For a human, an infection often means getting sick. But for a virus, an infection means survival.
Viruses are tiny, disease-causing germs that can reproduce only inside an organism they’ve invaded. If these microbes end up outside the body, expelled through the nose by a sneeze or wiped on a sleeve, it’s hard for them to survive. When they’re unable to infect anything, viruses dry up and eventually die.
But that might be a long time, according to a team of scientists in France that recently put nasty viruses to the test. The team found that under the right conditions, a virus outside a host might survive and be able to cause infections for more than six months.
The scientists tested samples of the virus that causes H1N1 flu, better known as swine flu. In 2009, this virus swept from country to country, infecting thousands of people around the world. The scientists found that the viruses sputtered out a day after being immersed in hot temperatures and surrounded by salty water.

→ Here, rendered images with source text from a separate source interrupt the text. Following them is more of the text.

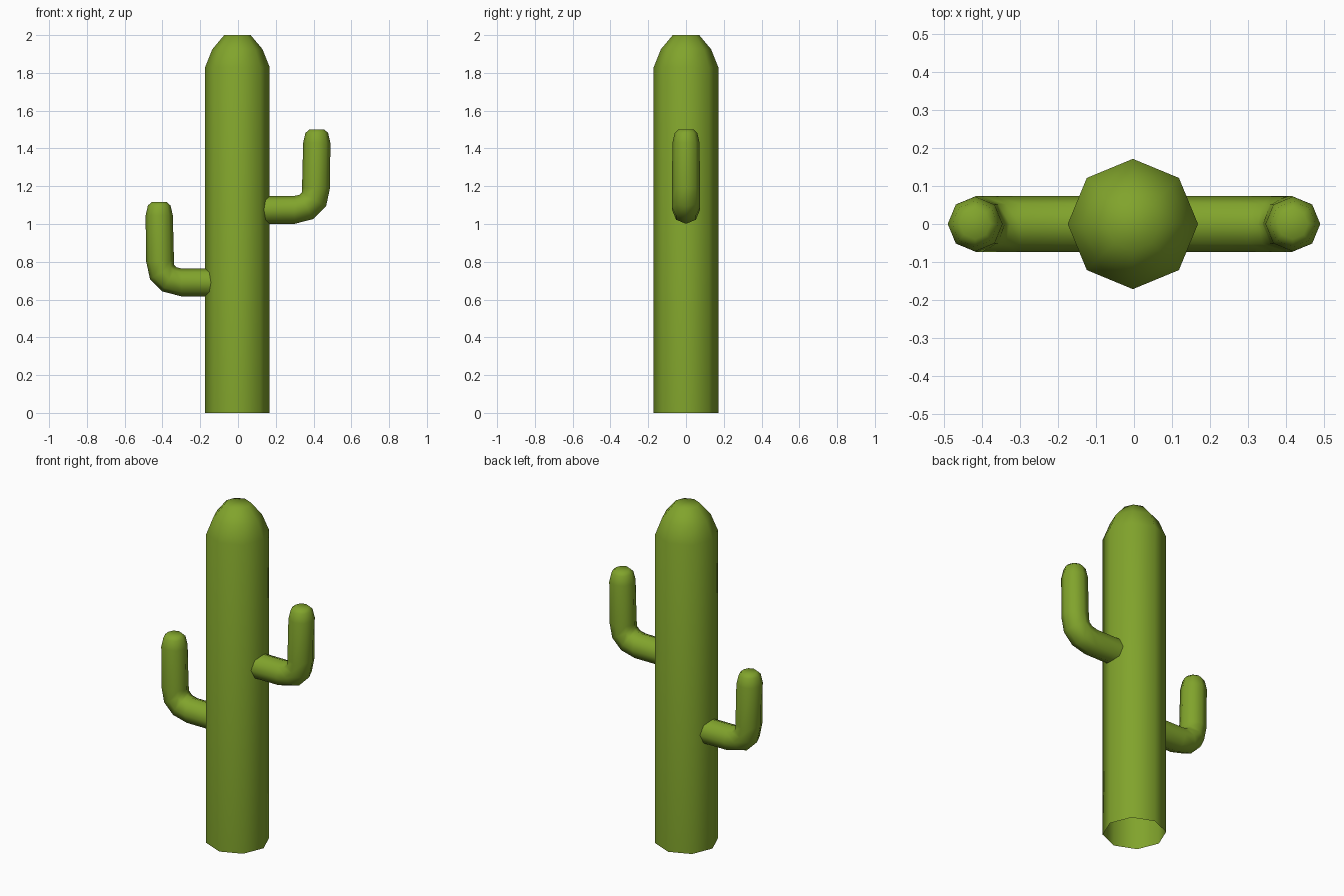
import bpy, bmesh
from math import sin, cos, pi, radians
from mathutils import Vector

if "Cube" in bpy.data.objects:
    bpy.data.objects.remove(bpy.data.objects["Cube"])

SIDES = 8

green = bpy.data.materials.new("cactus_green")
green.diffuse_color = (0.22, 0.37, 0.025, 1)
green.use_nodes = True
green.node_tree.nodes["Principled BSDF"].inputs["Base Color"].default_value = green.diffuse_color


def tube(name, rings):
    """Loft octagonal rings (x, z, radius, pitch in degrees) in the XZ plane; far end capped."""
    bm = bmesh.new()
    loops = []
    for x, z, r, pitch in rings:
        p = radians(pitch)
        side = Vector((sin(p), 0, -cos(p)))
        loops.append([bm.verts.new(Vector((x, 0, z))
                                   + side * r * cos(2 * pi * i / SIDES)
                                   + Vector((0, r * sin(2 * pi * i / SIDES), 0)))
                      for i in range(SIDES)])
    for a, b in zip(loops, loops[1:]):
        for i in range(SIDES):
            j = (i + 1) % SIDES
            bm.faces.new((a[i], a[j], b[j], b[i]))
    bm.faces.new(loops[-1])
    bmesh.ops.recalc_face_normals(bm, faces=bm.faces)
    for f in bm.faces:
        f.smooth = True
    me = bpy.data.meshes.new(name)
    bm.to_mesh(me)
    bm.free()
    me.materials.append(green)
    ob = bpy.data.objects.new(name, me)
    bpy.context.collection.objects.link(ob)
    return ob


# Trunk: straight column with a rounded top, open at the base
cx = -0.003
tube("trunk", [(cx, 0, 0.171, 90), (cx, 1.83, 0.171, 90),
               (cx, 1.925, 0.133, 90), (cx, 2.0, 0.07, 90)])

# Arms: out from the trunk, bent upward, rounded tip
ARM = [(0.13, 1.075, 0.074, 0), (0.30, 1.075, 0.074, 0),
       (0.363, 1.091, 0.074, 30), (0.402, 1.13, 0.074, 60),
       (0.413, 1.19, 0.074, 90), (0.417, 1.43, 0.072, 90),
       (0.417, 1.482, 0.060, 90), (0.417, 1.5, 0.040, 90)]
tube("right_arm", ARM)
tube("left_arm", [(-x, z - 0.384, r, 180 - p) for x, z, r, p in ARM])
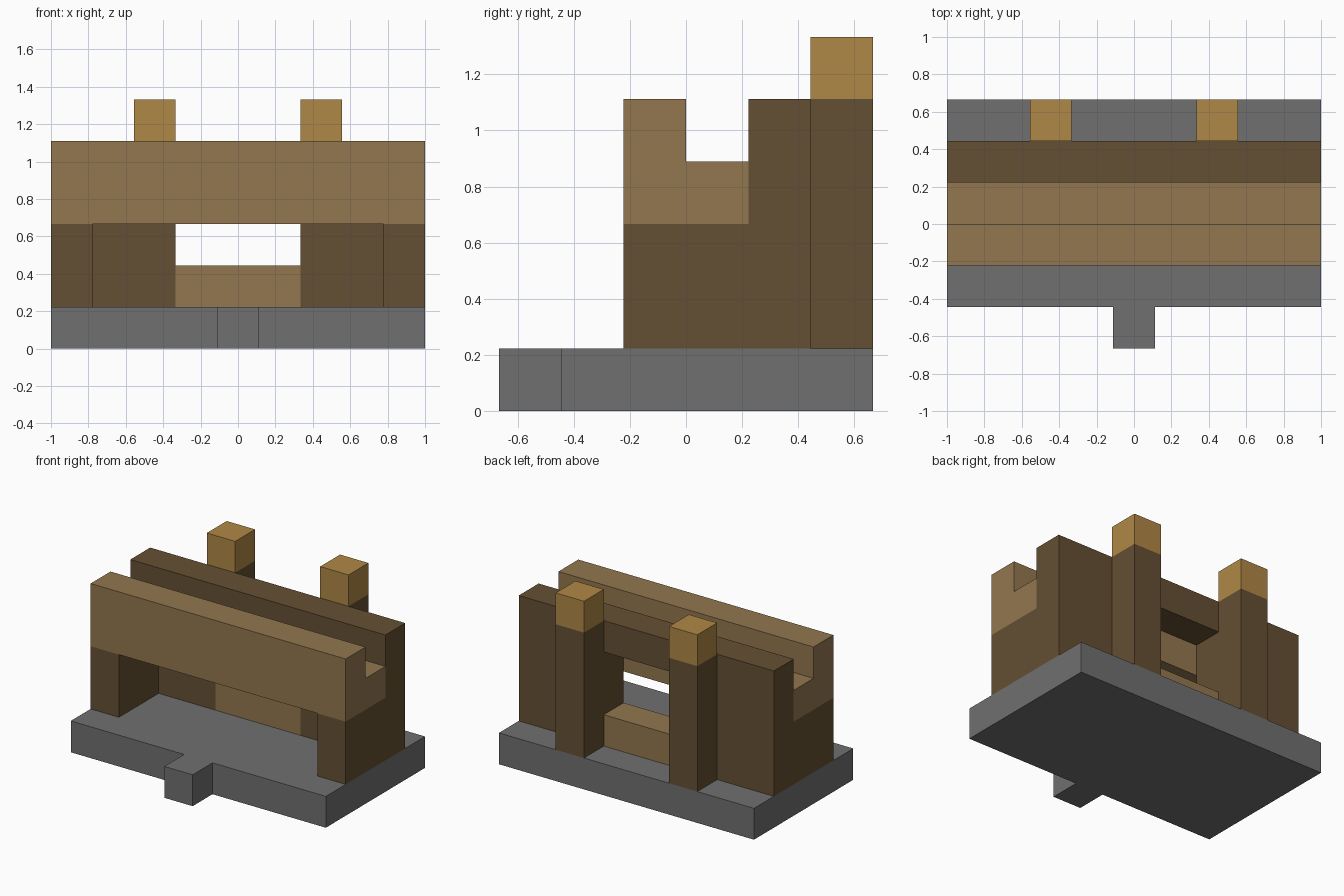
import bpy
import bmesh
from mathutils import Vector

U = 2 / 9  # one block of the model

if "Cube" in bpy.data.objects:
    bpy.data.objects.remove(bpy.data.objects["Cube"], do_unlink=True)


def material(name, rgb):
    mat = bpy.data.materials.new(name)
    mat.use_nodes = True
    mat.diffuse_color = (*rgb, 1)
    mat.node_tree.nodes["Principled BSDF"].inputs["Base Color"].default_value = (*rgb, 1)
    return mat


stone = material("grey stone", (0.162, 0.162, 0.162))
dark_wood = material("dark wood", (0.130, 0.080, 0.033))
light_wood = material("light wood", (0.292, 0.184, 0.078))
gold_wood = material("golden wood", (0.434, 0.246, 0.061))


def prism(name, outline, axis, start, end, mat):
    """Extrude a flat outline, given in blocks, along one axis."""
    def place(a, b):
        co = [a, b]
        co.insert("xyz".index(axis), start)
        return Vector(co) * U

    bm = bmesh.new()
    face = bm.faces.new([bm.verts.new(place(a, b)) for a, b in outline])
    extruded = bmesh.ops.extrude_face_region(bm, geom=[face])
    move = Vector([(end - start) * U if a == axis else 0 for a in "xyz"])
    moved = [g for g in extruded["geom"] if isinstance(g, bmesh.types.BMVert)]
    bmesh.ops.translate(bm, verts=moved, vec=move)
    bmesh.ops.recalc_face_normals(bm, faces=bm.faces)
    mesh = bpy.data.meshes.new(name)
    bm.to_mesh(mesh)
    bm.free()
    mesh.materials.append(mat)
    obj = bpy.data.objects.new(name, mesh)
    bpy.context.collection.objects.link(obj)
    return obj


def box(name, x, y, z, mat):
    corners = [(x[0], y[0]), (x[1], y[0]), (x[1], y[1]), (x[0], y[1])]
    return prism(name, corners, "z", *z, mat)


# Stone base with a front tab
prism("base", [(-4.5, 3), (-4.5, -2), (-0.5, -2), (-0.5, -3),
               (0.5, -3), (0.5, -2), (4.5, -2), (4.5, 3)], "z", 0, 1, stone)

# Rear wall with a central opening, closed at the bottom by a low panel
prism("rear_wall", [(-4.5, 1), (-1.5, 1), (-1.5, 4), (1.5, 4),
                    (1.5, 1), (4.5, 1), (4.5, 5), (-4.5, 5)], "y", 1, 2, dark_wood)
box("low_panel", (-1.5, 1.5), (1, 2), (1, 2), light_wood)

# Stepped front beam forming a channel against the wall
prism("channel_beam", [(-1, 3), (1, 3), (1, 4), (0, 4), (0, 5), (-1, 5)],
      "x", -4.5, 4.5, light_wood)

# Mirrored legs and rear posts
for side, s in (("right", -1), ("left", 1)):
    leg_x = sorted((3.5 * s, 4.5 * s))
    post_x = sorted((1.5 * s, 2.5 * s))
    box(side + "_leg", leg_x, (-1, 1), (1, 3), dark_wood)
    box(side + "_post", post_x, (2, 3), (1, 5), dark_wood)
    box(side + "_post_cap", post_x, (2, 3), (5, 6), gold_wood)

But at cooler temperatures and in less salty water, H1N1 retained its ability to cause infections for months.
That suggests that viruses like H1N1 are tough. “Did this play a role in its fabulous capacity to transmit?” Jean-Claude Manuguerra asked during an interview with Science News. “We don’t know!” Manuguerra, who worked on the new study, studies infectious diseases at the Pasteur Institute in Paris.
Manuguerra and his colleagues let some of the viruses dry out, which the scientists believed would kill the microbes. That wasn’t the case: The team found that the dry viruses could be brought back to life in the laboratory and remain infectious.
The French scientists aren’t the only ones studying viral survival outside the body. Researchers from the United Kingdom recently swabbed a variety of ordinary surfaces with H1N1 viruses. They tested materials likely to be touched by human hands, including fabrics, wood, plastics and metals. On wood, almost all signs of the virus were gone within a few hours.
The other surfaces told different stories. On stainless steel, for example, the viruses lived for nine hours. On other surfaces, the viruses died more quickly but left behind bits of DNA. A viral particle’s DNA holds the genetic instructions for how to infect an organism and reproduce within it.
Earlier studies have shown that viruses can make it all alone in the world, at least for a while. In 2008, scientists from Switzerland showed that flu viruses could survive on paper money for up to three days. However, the viruses lived for 17 days if mucus — like that from a sneeze or cough — also ended up on the money.
J. Owen Hendley, a physician at the University of Virginia School of Medicine in Charlottesville, told Science News that the new French study is interesting, but he remains skeptical. “I’m not sure I’m ready to accept that influenza virus lasts longer than a day,” he said. On the other hand, he noted, the investigation by Manuguerra’s team showing weeks- to months-long virus survival in the environment “is a serious piece of work. And I can’t see any holes in it. So it makes me consider the possibility that it might be right.”
POWER WORDS (adapted from the New Oxford American Dictionary)
flu, or influenza A highly contagious viral infection of the respiratory passages that causes fever, swelling and severe aching.
virus An infection-causing agent that typically has genetic material surrounded by a protein coat. A virus is too small to be seen under the microscope and is able to multiply only within the living cells of a host organism.
DNA Deoxyribonucleic acid, a self-replicating molecule in nearly all living organisms. DNA carries genetic information and is the main component of chromosomes.
mucus A slimy substance secreted by mucous membranes and glands for lubrication or protection.